I seriously hope that everyone takes the time to read this short, beautiful book. You'll love it. ( )
  japaul22 | Oct 14, 2013 |
Showing 1-5 of 40 (next | show all)
no reviews | add a review

» Add other authors (7 possible)

Author nameRoleType of authorWork?Status
Tove Janssonprimary authorall editionsconfirmed
Teal, ThomasTranslatormain authorsome editionsconfirmed
Freud, EstherForewordsecondary authorsome editionsconfirmed
You must log in to edit Common Knowledge data.
For more help see the Common Knowledge help page.
Series (with order)
Canonical title
Original title
Alternative titles
Original publication date
People/Characters
Important places
Important events
Related movies
Awards and honors
Epigraph
Dedication
First words
It was an early, very warm morning in July, and it had rained during the night.
Quotations
Information from the Italian Common Knowledge. Edit to localize it to the English one.
Che cosa strana è l'amore, disse Sofia. Più si ama l'altro e meno l'altro ti ama.
È assolutamente vero, osservò la nonna. E allora che cosa si può fare?
Si continua ad amare, disse Sofia minacciosamente. Si ama sempre peggio".
Last words
(Click to show. Warning: May contain spoilers.)
Disambiguation notice
Publisher's editors
Blurbers
Publisher series

References to this work on external resources.

Wikipedia in English

None

Book description
Haiku summary

Amazon.com Product Description (ISBN 0954221710, Paperback)

An elderly artist and her six-year-old grand-daughter are away on a summer together on a tiny island in the gulf of Finland.
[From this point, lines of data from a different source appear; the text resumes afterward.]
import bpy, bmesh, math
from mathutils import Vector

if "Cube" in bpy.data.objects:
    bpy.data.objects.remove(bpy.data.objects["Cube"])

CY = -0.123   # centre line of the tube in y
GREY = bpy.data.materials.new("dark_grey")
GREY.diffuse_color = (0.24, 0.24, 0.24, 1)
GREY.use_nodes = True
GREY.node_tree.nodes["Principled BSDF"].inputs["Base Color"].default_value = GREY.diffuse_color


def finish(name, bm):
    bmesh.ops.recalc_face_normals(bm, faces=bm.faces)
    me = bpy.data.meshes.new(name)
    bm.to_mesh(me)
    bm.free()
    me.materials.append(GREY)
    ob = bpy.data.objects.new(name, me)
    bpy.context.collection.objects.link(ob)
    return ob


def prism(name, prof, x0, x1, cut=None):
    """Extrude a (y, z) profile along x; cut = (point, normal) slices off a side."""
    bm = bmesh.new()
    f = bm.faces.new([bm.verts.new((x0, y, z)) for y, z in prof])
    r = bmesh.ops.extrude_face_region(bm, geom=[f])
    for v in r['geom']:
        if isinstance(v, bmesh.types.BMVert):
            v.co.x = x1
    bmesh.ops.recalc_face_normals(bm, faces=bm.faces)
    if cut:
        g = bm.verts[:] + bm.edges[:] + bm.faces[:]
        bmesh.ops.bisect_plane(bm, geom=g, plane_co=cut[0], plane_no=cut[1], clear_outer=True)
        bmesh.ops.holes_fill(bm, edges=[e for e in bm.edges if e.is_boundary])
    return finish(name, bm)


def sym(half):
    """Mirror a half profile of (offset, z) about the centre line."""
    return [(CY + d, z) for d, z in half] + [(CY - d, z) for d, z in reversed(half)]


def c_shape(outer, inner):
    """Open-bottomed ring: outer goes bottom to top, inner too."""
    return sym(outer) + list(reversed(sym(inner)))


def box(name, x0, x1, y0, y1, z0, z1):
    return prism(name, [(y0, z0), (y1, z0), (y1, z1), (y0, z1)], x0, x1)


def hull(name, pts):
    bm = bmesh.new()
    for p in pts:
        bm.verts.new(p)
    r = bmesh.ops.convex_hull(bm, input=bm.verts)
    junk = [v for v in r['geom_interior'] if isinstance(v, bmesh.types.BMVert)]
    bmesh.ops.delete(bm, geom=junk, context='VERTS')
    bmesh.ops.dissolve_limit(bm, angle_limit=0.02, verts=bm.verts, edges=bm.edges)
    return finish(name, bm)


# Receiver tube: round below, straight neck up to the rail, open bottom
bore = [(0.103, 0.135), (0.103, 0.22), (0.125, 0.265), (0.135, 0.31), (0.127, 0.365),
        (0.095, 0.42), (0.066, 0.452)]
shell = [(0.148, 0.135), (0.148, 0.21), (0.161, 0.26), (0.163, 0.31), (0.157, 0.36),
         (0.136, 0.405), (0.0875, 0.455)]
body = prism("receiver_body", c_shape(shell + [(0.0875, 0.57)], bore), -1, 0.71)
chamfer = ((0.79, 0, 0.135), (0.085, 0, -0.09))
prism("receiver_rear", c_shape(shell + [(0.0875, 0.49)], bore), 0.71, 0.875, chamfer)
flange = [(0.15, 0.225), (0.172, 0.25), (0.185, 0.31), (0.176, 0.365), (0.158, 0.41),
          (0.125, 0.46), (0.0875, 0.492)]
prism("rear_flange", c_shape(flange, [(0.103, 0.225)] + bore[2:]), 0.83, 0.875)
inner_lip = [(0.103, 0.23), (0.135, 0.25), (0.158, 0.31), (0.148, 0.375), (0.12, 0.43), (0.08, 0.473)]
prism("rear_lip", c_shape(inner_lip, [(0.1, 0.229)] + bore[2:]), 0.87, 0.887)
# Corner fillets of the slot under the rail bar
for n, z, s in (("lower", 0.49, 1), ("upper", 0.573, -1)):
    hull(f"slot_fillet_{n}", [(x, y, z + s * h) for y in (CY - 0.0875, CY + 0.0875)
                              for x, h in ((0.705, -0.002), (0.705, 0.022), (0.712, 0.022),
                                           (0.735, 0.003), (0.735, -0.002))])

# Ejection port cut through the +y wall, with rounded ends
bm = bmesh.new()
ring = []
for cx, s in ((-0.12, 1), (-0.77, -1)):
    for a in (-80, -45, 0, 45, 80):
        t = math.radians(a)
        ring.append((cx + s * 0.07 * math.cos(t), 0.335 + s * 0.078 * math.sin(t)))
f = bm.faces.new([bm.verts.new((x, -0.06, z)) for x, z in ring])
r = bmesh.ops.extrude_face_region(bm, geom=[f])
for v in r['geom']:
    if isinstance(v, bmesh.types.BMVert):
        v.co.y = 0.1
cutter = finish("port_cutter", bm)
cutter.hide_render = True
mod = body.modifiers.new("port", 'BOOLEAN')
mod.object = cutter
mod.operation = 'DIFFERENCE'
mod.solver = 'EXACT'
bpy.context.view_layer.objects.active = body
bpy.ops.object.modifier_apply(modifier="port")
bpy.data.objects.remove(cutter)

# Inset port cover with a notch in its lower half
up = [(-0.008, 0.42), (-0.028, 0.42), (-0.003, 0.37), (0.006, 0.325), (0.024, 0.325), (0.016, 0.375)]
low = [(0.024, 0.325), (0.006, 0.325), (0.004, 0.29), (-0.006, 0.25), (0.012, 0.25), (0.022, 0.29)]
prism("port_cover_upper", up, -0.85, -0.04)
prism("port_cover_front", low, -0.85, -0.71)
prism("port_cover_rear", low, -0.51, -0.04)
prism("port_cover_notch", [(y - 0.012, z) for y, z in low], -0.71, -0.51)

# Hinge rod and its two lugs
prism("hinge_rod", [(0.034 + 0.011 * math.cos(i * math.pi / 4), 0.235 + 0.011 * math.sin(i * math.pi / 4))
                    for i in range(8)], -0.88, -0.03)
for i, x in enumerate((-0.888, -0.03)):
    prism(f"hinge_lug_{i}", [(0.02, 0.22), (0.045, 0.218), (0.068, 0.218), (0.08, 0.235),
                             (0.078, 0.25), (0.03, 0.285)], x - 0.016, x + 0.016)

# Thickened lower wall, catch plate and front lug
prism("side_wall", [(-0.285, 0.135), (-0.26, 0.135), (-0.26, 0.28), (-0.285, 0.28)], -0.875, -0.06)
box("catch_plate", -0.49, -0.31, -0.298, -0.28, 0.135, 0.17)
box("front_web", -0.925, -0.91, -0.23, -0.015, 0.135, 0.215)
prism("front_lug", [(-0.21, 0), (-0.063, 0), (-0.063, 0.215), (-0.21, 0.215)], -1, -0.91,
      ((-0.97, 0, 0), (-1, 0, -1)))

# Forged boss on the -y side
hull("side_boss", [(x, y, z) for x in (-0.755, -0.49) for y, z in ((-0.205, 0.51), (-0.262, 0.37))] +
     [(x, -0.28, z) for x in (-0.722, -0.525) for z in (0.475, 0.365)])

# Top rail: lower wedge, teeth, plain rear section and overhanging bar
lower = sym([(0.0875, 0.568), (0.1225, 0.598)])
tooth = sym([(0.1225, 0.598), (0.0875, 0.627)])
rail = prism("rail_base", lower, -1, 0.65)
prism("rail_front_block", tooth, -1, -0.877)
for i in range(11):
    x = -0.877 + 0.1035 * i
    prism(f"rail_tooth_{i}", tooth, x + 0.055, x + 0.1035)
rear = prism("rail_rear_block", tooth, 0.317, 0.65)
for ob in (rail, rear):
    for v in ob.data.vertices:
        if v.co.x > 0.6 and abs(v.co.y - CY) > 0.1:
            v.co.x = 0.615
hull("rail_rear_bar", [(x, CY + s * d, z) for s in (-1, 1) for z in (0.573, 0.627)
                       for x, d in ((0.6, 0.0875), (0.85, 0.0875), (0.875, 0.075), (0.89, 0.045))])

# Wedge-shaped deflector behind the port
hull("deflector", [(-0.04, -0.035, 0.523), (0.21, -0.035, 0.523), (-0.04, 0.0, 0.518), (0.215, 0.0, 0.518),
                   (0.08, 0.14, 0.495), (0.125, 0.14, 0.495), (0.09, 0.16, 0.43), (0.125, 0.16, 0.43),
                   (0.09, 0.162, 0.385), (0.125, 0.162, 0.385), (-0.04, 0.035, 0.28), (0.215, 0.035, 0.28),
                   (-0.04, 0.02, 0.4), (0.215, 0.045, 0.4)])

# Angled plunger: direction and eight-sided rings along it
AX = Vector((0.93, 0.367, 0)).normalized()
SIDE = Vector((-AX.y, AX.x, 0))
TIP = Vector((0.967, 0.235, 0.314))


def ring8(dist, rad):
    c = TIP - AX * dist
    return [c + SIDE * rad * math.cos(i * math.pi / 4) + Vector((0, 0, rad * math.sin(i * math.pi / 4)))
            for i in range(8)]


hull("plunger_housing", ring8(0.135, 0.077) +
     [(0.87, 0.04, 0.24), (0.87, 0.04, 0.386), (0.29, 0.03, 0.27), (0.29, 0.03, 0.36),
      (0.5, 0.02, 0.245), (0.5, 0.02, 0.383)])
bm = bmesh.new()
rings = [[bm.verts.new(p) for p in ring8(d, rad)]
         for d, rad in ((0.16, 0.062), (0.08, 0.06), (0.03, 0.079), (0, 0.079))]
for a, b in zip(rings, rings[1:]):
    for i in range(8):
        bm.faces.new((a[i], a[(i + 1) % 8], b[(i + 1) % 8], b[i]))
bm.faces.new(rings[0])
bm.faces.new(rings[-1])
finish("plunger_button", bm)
As the two learn to adjust to each other's fears, whims and yearnings, a fierce yet understated love emerges - one that encompasses not only the summer inhabitants but the very island itself. Written in a clear, unsentimental style, full of brusque humour, and wisdom, "The Summer Book" is a profoundly life-affirming story. Tove Jansson captured much of her own life and spirit in the book, which was her favourite of her adult novels. This new edition, with a Foreword by Esther Freud, sees the return of a European literary gem - fresh, authentic and deeply humane.

(retrieved from Amazon Mon, 30 Sep 2013 13:56:17 -0400)

(see all 2 descriptions)

"This brief novel tells the story of Sophia, a six-year-old girl awakening to existence, and Sophia's grandmother, nearing the end of hers, as they spend the summer on a tiny unspoiled island in the Gulf of Finland." -- Publisher's description.

(summary from another edition)

Quick Links

Swap Ebooks Audio
1 avail.
243 wanted
5 pay

Popular covers

Rating

Average: (4.21)
0.5 1
1
1.5
2 6
2.5 7
3 35
3.5 23
4 114
4.5 24
5 133

NYRB Classics

An edition of this book was published by NYRB Classics.

» Publisher information page

Is this you?

Become a LibraryThing Author.

 

Help/FAQs | About | Privacy/Terms | Blog | Contact | LibraryThing.com | APIs | WikiThing | Common Knowledge | Legacy Libraries | Early Reviewers | 89,503,857 books! | Top bar: Always visible